#### What you need to do:
What you return must be every line below that includes the word "faces".
■ ■ ■ ■
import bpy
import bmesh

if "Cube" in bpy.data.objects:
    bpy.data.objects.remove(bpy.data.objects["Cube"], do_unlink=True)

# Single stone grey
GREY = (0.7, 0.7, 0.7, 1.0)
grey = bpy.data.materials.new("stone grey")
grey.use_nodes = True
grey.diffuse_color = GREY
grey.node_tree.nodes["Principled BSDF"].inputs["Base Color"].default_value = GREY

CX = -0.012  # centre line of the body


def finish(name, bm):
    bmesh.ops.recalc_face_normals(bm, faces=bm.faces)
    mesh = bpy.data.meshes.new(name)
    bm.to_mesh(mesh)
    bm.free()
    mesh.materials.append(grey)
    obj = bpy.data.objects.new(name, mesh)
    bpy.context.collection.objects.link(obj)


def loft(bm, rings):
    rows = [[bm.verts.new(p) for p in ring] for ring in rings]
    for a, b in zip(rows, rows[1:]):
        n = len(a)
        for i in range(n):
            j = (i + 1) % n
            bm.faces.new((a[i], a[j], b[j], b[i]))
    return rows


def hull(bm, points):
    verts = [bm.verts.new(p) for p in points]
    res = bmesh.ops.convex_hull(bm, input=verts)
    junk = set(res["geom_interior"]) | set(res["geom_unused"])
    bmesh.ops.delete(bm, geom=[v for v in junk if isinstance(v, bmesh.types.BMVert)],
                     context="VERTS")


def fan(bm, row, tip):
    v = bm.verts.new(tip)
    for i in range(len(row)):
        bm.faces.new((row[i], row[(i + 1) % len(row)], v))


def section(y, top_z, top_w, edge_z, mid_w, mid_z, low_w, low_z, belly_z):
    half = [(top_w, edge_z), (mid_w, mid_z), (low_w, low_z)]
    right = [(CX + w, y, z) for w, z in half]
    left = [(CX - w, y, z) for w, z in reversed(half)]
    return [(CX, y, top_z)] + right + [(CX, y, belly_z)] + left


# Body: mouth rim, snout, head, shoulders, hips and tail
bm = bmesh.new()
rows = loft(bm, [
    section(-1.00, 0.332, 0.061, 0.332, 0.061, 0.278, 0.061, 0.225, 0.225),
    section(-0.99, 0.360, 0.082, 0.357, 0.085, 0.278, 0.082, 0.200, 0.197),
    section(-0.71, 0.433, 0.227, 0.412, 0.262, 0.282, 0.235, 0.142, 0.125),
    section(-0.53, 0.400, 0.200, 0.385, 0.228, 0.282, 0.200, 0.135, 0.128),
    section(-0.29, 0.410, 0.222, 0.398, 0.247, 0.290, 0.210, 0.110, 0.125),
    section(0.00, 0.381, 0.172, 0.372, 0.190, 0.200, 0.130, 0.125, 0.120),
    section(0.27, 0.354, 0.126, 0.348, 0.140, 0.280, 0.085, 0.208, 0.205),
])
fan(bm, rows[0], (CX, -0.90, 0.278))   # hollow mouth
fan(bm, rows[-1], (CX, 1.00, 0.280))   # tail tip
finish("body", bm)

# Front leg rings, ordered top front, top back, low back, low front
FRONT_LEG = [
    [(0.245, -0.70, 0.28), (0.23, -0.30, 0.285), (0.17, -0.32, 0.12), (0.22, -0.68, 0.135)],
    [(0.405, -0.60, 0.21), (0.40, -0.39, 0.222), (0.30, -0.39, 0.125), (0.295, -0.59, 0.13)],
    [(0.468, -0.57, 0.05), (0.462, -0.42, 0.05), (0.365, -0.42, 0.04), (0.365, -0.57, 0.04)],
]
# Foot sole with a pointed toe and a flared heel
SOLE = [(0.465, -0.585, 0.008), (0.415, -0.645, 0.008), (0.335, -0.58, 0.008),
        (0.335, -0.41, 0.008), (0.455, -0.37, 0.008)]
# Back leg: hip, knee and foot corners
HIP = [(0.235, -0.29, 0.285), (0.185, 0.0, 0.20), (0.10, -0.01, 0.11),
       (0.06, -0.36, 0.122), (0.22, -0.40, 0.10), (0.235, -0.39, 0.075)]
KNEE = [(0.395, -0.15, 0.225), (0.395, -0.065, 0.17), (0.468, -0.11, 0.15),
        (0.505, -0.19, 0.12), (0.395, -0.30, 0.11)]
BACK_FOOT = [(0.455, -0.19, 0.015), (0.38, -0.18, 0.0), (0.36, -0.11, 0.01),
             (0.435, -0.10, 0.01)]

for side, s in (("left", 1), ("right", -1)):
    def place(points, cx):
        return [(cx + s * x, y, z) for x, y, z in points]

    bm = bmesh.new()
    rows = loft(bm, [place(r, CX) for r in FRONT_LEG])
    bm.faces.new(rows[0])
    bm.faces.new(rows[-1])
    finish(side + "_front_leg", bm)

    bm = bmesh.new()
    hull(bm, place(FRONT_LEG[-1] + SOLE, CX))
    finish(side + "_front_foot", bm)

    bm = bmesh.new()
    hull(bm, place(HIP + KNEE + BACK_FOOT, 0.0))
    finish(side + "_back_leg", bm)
■ ■ ■ ■
#### Output of the exercise:
    bmesh.ops.recalc_face_normals(bm, faces=bm.faces)
            bm.faces.new((a[i], a[j], b[j], b[i]))
        bm.faces.new((row[i], row[(i + 1) % len(row)], v))
    bm.faces.new(rows[0])
    bm.faces.new(rows[-1])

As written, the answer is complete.